Shirley Chisholm !
In 1964, Chisholm ran for and was elected to the New York State Legislature. In 1968, she ran as the Democratic candidate for New York’s 12th District congressional seat, and was elected to the House of Representatives. Defeating Republican candidate James Farmer, Chisholm became the first black woman elected to Congress. Chisholm joined theCongressional Black Caucus in 1971 as one of its founding members.
In the 1972 U.S. presidential election, she made a bid for the Democratic Party's presidential nomination. She survived three assassination attempts during the campaign. She campaigned in 12 states and won the Louisiana, Mississippi, and New Jerseyprimaries earning 152 delegates. However, she lost the hotly contested primaries to George McGovern
Chisholm created controversy when she visited rival and ideological opposite George Wallace in the hospital soon after his shooting in May 1972, during the 1972 presidential primary campaign. Several years later, when Chisholm worked on a bill to give domestic workers the right to a minimum wage, Wallace helped gain votes of enough Southern congressmen to push the legislation through the House.
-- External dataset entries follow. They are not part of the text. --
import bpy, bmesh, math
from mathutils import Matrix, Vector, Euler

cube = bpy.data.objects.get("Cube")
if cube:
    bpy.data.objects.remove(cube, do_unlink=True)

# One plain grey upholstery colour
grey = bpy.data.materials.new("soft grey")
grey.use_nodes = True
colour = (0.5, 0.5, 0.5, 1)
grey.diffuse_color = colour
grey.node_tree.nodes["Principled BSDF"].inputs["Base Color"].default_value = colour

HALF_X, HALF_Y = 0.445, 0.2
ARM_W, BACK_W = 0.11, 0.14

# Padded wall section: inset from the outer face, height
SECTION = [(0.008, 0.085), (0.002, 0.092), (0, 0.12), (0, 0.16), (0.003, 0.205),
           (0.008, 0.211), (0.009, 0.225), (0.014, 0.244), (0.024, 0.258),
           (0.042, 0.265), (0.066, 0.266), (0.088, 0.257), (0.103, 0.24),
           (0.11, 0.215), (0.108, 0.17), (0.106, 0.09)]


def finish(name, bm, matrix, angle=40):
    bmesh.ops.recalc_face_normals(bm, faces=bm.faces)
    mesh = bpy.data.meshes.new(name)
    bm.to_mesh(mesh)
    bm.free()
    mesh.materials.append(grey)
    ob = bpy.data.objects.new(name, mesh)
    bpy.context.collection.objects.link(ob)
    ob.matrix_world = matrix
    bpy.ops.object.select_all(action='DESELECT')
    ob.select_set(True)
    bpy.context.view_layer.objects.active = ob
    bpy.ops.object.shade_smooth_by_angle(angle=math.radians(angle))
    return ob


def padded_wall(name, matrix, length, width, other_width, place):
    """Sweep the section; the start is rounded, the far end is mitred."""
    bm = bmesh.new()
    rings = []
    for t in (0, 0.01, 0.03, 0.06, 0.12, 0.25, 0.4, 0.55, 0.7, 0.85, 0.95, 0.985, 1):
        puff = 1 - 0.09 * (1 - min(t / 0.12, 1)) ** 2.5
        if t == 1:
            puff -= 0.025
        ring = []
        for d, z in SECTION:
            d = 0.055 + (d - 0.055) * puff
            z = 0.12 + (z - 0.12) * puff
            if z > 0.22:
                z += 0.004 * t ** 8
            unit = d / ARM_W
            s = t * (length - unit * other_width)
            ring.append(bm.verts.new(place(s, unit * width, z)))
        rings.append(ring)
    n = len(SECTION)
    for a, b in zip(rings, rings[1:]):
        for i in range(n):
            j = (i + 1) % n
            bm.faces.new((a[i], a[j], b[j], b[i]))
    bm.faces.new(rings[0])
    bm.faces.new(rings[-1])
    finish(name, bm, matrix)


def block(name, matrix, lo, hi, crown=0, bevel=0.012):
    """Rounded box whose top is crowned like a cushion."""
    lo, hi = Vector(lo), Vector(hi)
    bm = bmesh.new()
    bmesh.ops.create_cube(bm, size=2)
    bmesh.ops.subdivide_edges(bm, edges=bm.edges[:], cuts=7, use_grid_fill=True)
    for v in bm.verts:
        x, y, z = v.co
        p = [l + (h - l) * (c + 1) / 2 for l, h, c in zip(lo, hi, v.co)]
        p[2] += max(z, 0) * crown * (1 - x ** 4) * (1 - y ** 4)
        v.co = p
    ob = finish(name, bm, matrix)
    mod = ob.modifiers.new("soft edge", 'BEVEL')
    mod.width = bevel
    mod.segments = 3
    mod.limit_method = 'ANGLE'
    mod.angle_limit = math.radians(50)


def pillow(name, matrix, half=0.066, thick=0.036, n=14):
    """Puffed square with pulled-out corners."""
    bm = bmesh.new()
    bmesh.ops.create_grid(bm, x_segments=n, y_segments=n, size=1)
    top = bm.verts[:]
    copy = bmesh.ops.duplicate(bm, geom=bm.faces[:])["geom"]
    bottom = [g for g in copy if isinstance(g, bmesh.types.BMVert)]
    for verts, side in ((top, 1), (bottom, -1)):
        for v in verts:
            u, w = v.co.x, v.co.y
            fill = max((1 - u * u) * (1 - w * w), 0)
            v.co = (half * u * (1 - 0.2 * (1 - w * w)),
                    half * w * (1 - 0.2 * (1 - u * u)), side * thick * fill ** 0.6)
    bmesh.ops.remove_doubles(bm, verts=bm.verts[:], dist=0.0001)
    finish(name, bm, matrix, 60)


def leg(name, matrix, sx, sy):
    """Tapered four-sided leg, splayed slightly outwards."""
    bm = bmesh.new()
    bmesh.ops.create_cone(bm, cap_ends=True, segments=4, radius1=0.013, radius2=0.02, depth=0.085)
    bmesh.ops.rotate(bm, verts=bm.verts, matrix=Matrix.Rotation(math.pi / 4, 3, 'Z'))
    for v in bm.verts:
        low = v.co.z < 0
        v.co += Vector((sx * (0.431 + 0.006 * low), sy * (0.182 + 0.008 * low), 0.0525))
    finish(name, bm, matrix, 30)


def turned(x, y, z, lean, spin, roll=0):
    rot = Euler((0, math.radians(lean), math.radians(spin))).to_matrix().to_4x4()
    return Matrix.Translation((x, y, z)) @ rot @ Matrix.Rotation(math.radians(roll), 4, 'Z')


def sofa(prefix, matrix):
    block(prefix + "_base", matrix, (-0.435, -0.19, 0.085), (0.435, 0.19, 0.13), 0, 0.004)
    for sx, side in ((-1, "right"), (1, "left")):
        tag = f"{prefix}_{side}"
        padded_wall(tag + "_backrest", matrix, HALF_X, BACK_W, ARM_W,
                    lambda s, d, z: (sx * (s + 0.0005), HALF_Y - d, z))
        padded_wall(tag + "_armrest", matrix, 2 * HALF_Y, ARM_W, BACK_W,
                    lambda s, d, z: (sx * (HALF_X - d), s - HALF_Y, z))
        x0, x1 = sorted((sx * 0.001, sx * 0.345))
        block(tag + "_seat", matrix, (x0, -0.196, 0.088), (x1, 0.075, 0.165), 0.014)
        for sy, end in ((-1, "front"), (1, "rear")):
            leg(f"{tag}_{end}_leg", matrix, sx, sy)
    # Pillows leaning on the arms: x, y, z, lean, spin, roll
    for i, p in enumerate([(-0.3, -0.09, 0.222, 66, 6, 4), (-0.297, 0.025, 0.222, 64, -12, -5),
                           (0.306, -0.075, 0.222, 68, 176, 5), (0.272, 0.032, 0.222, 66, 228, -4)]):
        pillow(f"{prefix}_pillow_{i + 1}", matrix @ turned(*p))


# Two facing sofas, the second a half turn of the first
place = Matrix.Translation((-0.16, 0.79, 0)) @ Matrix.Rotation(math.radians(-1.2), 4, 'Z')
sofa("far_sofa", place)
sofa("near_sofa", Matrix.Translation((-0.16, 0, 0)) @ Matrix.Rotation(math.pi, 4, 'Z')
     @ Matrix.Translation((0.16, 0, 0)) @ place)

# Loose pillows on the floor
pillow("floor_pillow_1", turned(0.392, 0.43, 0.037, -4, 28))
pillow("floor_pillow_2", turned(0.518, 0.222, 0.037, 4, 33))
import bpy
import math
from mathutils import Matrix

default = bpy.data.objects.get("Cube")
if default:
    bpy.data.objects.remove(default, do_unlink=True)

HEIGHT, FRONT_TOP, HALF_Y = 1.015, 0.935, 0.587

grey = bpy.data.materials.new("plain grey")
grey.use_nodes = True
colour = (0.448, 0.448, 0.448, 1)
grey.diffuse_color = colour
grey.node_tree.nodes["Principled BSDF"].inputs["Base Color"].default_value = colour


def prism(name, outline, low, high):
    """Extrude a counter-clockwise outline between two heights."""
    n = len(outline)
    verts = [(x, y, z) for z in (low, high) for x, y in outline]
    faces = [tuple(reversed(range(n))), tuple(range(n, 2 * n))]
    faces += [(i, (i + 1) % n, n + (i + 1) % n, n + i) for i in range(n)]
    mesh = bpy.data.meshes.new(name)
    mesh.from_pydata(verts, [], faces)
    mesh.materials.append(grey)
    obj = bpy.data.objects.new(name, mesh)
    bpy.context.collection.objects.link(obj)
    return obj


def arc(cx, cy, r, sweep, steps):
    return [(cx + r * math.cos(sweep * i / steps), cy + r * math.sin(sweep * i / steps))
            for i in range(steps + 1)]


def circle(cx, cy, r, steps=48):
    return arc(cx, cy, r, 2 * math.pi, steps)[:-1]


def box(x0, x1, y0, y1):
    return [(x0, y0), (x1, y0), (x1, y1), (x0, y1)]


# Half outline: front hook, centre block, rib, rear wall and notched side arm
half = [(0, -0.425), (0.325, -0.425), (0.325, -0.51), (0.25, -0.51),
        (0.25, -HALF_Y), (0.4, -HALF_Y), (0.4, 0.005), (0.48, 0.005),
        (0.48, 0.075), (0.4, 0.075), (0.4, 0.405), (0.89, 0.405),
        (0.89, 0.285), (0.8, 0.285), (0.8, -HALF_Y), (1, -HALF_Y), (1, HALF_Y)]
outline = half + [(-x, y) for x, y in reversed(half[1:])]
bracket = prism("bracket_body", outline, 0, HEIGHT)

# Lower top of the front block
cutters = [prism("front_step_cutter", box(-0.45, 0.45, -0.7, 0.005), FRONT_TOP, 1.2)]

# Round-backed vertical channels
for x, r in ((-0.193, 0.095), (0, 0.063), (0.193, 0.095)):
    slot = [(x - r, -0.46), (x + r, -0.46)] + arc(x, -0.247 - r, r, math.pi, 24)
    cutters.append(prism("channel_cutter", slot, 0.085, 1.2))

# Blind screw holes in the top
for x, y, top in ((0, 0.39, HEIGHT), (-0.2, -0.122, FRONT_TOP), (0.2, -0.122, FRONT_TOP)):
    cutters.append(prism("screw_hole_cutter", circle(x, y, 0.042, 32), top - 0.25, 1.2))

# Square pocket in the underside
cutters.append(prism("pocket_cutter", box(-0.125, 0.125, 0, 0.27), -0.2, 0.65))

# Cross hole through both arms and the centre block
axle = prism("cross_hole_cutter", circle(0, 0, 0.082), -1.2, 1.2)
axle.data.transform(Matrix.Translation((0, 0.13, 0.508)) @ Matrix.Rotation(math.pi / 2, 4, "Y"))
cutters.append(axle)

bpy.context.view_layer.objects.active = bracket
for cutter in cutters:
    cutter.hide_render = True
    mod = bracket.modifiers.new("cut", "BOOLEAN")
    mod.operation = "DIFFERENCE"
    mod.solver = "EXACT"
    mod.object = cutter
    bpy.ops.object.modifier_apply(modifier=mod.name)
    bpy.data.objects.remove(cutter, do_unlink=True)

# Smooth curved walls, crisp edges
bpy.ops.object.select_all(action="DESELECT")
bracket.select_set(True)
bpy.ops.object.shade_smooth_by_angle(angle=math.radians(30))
She opposed the American involvement in the Vietnam War and the expansion of weapon developments. During the Jimmy Carter administration, she called for better treatment of Haitian refugees.In the lyrics of the 1988 Biz Markie song “Nobody Beats the Biz”, Biz says: “Make you co-op-er-ate with the rhythm, that is what I give em/ Reagan is the pres but I voted for Shirley Chisholm”
In 1999, Redman and Method Man released a track on the album, Black out called “Maaaad Crew”, which contains the words: “Clinton is the president I still voted for Shirley Chisholm.” Later, in 2006, LL Cool J echoed this sentiment on his album Todd Smith, with the lyric: “George Bush is the Prez, but I voted for Shirley Chisholm.”
In the 2003 song “Spread”, Andre 3000 of Outkast sang, “You’re the prism / Shirley Chisholm / was the first,” referencing her being the first black woman member of Congress and the first black presidential candidate for one of the major parties.
She died Jan. 1, 2005 (aged 80)
Chisholm wrote two autobiographical books.
- Chisholm, Shirley (1970). Unbought and Unbossed.
- Chisholm, Shirley (1973). The Good Fight.